Although the aesthetic of Hip Hop is still a strong and thriving vibe — think about Billie Eilish’s appropriation of the gold hoops, the baggy clothes, the Jordans — hip hop has moved beyond the South Central LA, Boys in the Hood, low riding beats heavy music that we might think of when we think about the genre.
Of course, that’s a narrow view, and it’s not representative of the genre and the culture that has developed from the Bronx, DJ block parties and braggadocio and moved through a variety of iterations, from the socially conscious rappers like Talib Kwali, A Tribe Called Quest and Chance the Rapper to the trappy Southern synth hip hop of Gucci Mane and Lil Jon. From the Gangsta Rap or Reality Rap of KRS One and Ice Cube, to the G-Funk made by Snoop Dogg and Warren G.
Hip hop is incredibly fluid and amorphous, despite the specific tropes one might associate with the genre. In fact, it has to be: the whole point of it is that it responds to its circumstances. And now, halfway through the weirdest year of my lifetime, Hip Hop continues to adapt to remain at the most cutting edge of cool.
So, what is alternative hip hop exactly? Well, first, we need to understand that hip hop and rap music are not interchangeable terms. Whilst rap music is a facet of hip hop, hip hop is actually the overarching culture from which rap music emerges.
Hip hop culture was conceived in the Bronx, in New York in the 1970s, but the spirit of hip hop, the alternativeness of it, had been bubbling away for decades before Afrika Bambaataa ever span a record. Hip hop existed in the first place as a response to life as a Black person in New York in the 70s, it was a means for expression for a group of people who needed an alternative outlet to the homogenised, white-centric culture prevalent in New York in the 70s. And now.
So, when we talk about hip hop in 2020, we are talking about a movement that has shapeshifted through several decades to remain relevant and important. Alternative hip hop ten years ago might have meant hip hop group OFWGKTA, specifically Tyler the Creator, whose lyrics were hard for the media to comprehend. He was writing about his darkest thoughts and his lyrics were not just explicit, but violent, even hateful.
Today, alternative hip hop is a completely different vibe. ‘Alternative’ eseentially means anything that defies the expectations we have of a specific genre. These are artists or groups that rework existing models for their own ends or who introduce a completely new aspect of rap to the culture. Here’s a brief list of who to look out for on the alternative hip hop scene in the next few months:
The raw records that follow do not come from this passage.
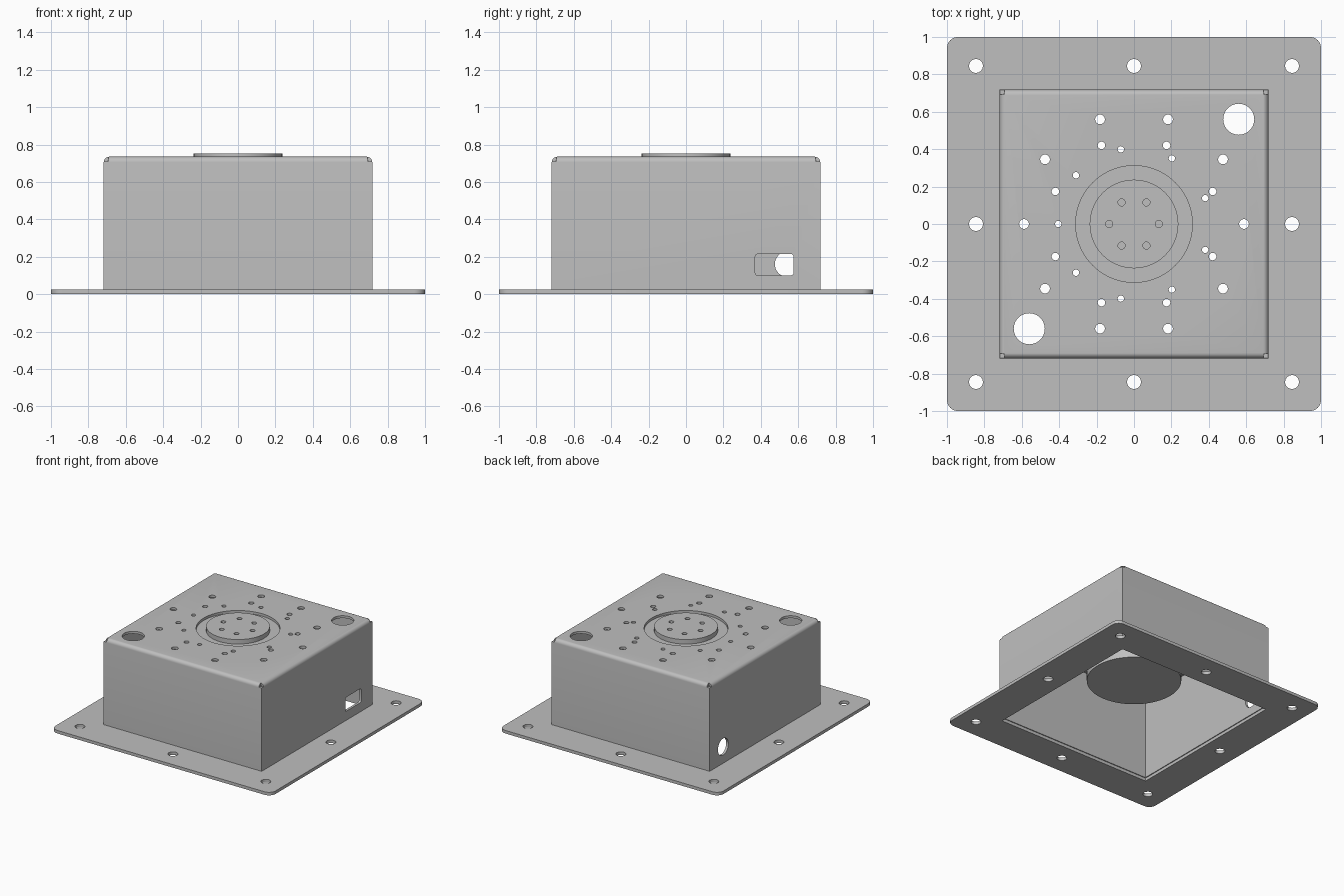
import bpy, bmesh, math
from mathutils import Matrix, Vector

if "Cube" in bpy.data.objects:
    bpy.data.objects.remove(bpy.data.objects["Cube"])

GREY = bpy.data.materials.new("sheet_grey")
GREY.diffuse_color = (0.52, 0.52, 0.52, 1)
GREY.use_nodes = True
GREY.node_tree.nodes["Principled BSDF"].inputs["Base Color"].default_value = GREY.diffuse_color


def add_box(bm, x0, x1, y0, y1, z0, z1):
    size = Matrix.Diagonal((x1 - x0, y1 - y0, z1 - z0, 1))
    mid = Matrix.Translation(((x0 + x1) / 2, (y0 + y1) / 2, (z0 + z1) / 2))
    return bmesh.ops.create_cube(bm, size=1, matrix=mid @ size)["verts"]


def add_cyl(bm, x, y, r, z0, z1, n=24):
    bmesh.ops.create_cone(bm, cap_ends=True, segments=n, radius1=r, radius2=r, depth=z1 - z0,
                          matrix=Matrix.Translation((x, y, (z0 + z1) / 2)))


def bevel(bm, verts, test, r, seg):
    """Round the edges of the given verts whose end points pass the test."""
    edges = {e for v in verts for e in v.link_edges if test(e.verts[0].co, e.verts[1].co)}
    bmesh.ops.bevel(bm, geom=list(edges), offset=r, segments=seg, profile=0.5, affect='EDGES')


def make(name, bm):
    bmesh.ops.recalc_face_normals(bm, faces=bm.faces[:])
    me = bpy.data.meshes.new(name)
    bm.to_mesh(me)
    bm.free()
    ob = bpy.data.objects.new(name, me)
    me.materials.append(GREY)
    bpy.context.collection.objects.link(ob)
    return ob


def cut(ob, bm):
    cutter = make("cutter", bm)
    cutter.hide_render = True
    mod = ob.modifiers.new("cut", 'BOOLEAN')
    mod.operation, mod.solver, mod.object = 'DIFFERENCE', 'EXACT', cutter
    select(ob)
    bpy.ops.object.modifier_apply(modifier=mod.name)
    bpy.data.objects.remove(cutter)


def select(ob):
    bpy.ops.object.select_all(action='DESELECT')
    ob.select_set(True)
    bpy.context.view_layer.objects.active = ob


def ring(count, radius, start=0):
    for i in range(count):
        a = math.radians(start + 360 * i / count)
        yield radius * math.cos(a), radius * math.sin(a)


T = 0.025            # flange thickness
W, TOP = 0.718, 0.735  # housing half width and roof height
IN, CEIL = 0.698, 0.715

# Base flange: rounded square with opening and eight bolt holes
bm = bmesh.new()
v = add_box(bm, -1, 1, -1, 1, 0, T)
bevel(bm, v, lambda a, b: abs(a.z - b.z) > 0.01, 0.06, 8)
flange = make("base_flange", bm)
bm = bmesh.new()
add_box(bm, -0.705, 0.705, -0.705, 0.705, -0.1, 0.1)
for x in (-0.845, 0, 0.845):
    for y in (-0.845, 0, 0.845):
        if x or y:
            add_cyl(bm, x, y, 0.037, -0.1, 0.1, 32)
cut(flange, bm)

# Housing: folded box with rounded roof edges, hollow and open below
bm = bmesh.new()
v = add_box(bm, -W, W, -W, W, T, TOP)
bevel(bm, v, lambda a, b: min(a.z, b.z) > 0.5, 0.03, 5)
housing = make("housing", bm)
bm = bmesh.new()
add_box(bm, -IN, IN, -IN, IN, -0.1, CEIL)
cut(housing, bm)

# Roof holes, hub opening and corner relief notches
bm = bmesh.new()
add_cyl(bm, 0, 0, 0.312, 0.66, 0.8, 64)
for s in (-1, 1):
    add_cyl(bm, 0.56 * s, 0.56 * s, 0.083, 0.66, 0.8, 40)
for count, radius, start, r in ((10, 0.588, 0, 0.026), (8, 0.455, 22.5, 0.02), (9, 0.405, 20, 0.017)):
    for x, y in ring(count, radius, start):
        add_cyl(bm, x, y, r, 0.66, 0.8)
for sx in (-1, 1):
    for sy in (-1, 1):
        xs, ys = sorted((sx * 0.692, sx * 0.8)), sorted((sy * 0.692, sy * 0.8))
        add_box(bm, *xs, *ys, 0.709, 0.8)
cut(housing, bm)

# Side ports: rounded window on the right, round cable hole on the left
bm = bmesh.new()
v = add_box(bm, 0.6, 0.8, 0.37, 0.575, 0.10, 0.215)
bevel(bm, v, lambda a, b: abs(a.x - b.x) > 0.05, 0.015, 4)
bmesh.ops.create_cone(bm, cap_ends=True, segments=32, radius1=0.068, radius2=0.068, depth=0.2,
                      matrix=Matrix.Translation((-0.7, 0.543, 0.16)) @ Matrix.Rotation(math.pi / 2, 4, 'Y'))
cut(housing, bm)

# Round body hanging under the roof
bm = bmesh.new()
add_cyl(bm, 0, 0, 0.356, 0.30, CEIL, 64)
body = make("round_body", bm)

# Hub disc standing through the roof, with six blind holes
bm = bmesh.new()
add_cyl(bm, 0, 0, 0.237, 0.70, 0.752, 64)
hub = make("hub_disc", bm)
bm = bmesh.new()
for x, y in ring(6, 0.133):
    add_cyl(bm, x, y, 0.019, 0.722, 0.8)
cut(hub, bm)

for ob in (flange, housing, body, hub):
    select(ob)
    bpy.ops.object.shade_smooth_by_angle(angle=math.radians(30))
Baby Keem has well and truly harnessed the power of the modern world, embracing social media as a way to gain recognition and as such, Keem can count Kendal Jenner, Drake, and Cardo amongst his fans. Most impressive, Baby Keem has credits with Schoolboy Q on Crash Talk, Kendrick Lamar on various projects including pgLang and Black Panther and Jay Rock on Redemption. The best rap conglomerate in the game has embraced him as an up and coming new voice. You know Keem is worth keeping tabs on with endorsements like that.
King Von was another member of the Chi Town alumni, however, in contrast to Ye, Von emerged from the drill scene. After a short-lived career, however, Von was tragically murdered on 6 November 2020 in a shooting in Atlanta, where two others were also killed. Von’s voice is melodic and at odds perhaps with what we might expect from a drill rapper. His narrative capabilities set him apart from other rappers making him a particularly interesting alternative artist.
Don Toliver leans more toward R n B than hip hop, but he’s signed to Cactus Jacks (Travis Scott’s label). You might not recognise his name, but you will know his track “No Idea” if you use Tic Tok at all where it blew up no long ago. Don might be aligned with some major players: The Weeknd and Scott for example, but his voice just hits different to other singers, making him fresh and enchanting.
Alternative hip hop is kind of tricky to pin down, but the excited feeling you get when you hear some of the artists who are just following their own ideas and creating their own vibe helps to pin it down. In a world where anyone can release music online we are in the fortunate position whereby we can engage with millions of unique, unusual and original artists, broadening our musical horizons immeasurably.
Leah is Culture Editor @ No Majesty. Leah is a literature graduate from Bristol, likes include: Fried Green Tomatoes at the Whistle Stop Cafe, My So Called Life, Goodfellas, and Ally McBeal.